[Source texts of formatted documents]
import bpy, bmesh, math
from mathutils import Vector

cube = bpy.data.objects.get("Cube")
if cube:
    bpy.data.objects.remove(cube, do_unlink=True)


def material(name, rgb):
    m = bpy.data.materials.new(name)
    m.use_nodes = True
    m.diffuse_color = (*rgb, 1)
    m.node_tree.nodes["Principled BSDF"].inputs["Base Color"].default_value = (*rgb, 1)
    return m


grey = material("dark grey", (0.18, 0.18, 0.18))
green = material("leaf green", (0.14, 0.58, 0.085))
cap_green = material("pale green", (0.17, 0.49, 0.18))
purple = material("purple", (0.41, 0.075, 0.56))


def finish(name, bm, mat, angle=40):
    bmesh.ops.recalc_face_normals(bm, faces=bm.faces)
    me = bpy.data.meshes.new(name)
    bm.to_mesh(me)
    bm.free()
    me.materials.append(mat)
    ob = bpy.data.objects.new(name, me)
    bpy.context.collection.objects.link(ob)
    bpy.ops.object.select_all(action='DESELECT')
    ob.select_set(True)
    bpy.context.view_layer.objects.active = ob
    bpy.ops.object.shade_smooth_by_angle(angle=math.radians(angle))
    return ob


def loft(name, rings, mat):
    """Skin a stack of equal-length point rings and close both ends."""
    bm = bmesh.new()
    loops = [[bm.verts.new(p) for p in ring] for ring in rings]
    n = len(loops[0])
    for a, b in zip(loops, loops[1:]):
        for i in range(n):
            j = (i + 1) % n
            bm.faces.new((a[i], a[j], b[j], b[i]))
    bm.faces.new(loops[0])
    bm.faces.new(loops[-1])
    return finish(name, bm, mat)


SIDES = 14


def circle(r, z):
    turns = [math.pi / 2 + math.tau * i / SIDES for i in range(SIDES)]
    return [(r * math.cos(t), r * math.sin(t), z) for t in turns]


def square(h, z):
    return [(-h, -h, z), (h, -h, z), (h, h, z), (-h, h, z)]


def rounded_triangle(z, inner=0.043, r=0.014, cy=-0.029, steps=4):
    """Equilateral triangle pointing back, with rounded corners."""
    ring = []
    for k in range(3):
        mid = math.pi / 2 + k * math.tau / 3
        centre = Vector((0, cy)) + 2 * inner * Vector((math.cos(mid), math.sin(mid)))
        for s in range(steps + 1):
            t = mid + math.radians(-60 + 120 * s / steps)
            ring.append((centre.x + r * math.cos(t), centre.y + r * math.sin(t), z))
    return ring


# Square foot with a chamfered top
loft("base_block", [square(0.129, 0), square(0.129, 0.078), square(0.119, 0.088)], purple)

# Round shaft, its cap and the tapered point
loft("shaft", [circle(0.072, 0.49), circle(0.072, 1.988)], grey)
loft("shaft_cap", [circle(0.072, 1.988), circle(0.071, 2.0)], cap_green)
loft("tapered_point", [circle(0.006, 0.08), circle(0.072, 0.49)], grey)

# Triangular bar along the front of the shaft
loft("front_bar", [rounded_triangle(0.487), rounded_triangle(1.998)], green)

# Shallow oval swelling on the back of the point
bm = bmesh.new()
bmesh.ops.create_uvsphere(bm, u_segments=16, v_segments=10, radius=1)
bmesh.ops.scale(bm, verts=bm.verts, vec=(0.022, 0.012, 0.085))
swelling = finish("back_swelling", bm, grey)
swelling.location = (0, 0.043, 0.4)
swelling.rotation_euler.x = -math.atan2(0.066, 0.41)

● What you are asked to do:
State how many lines in the records above contain the word "append". Write the number alone.

● Result for this exercise:
2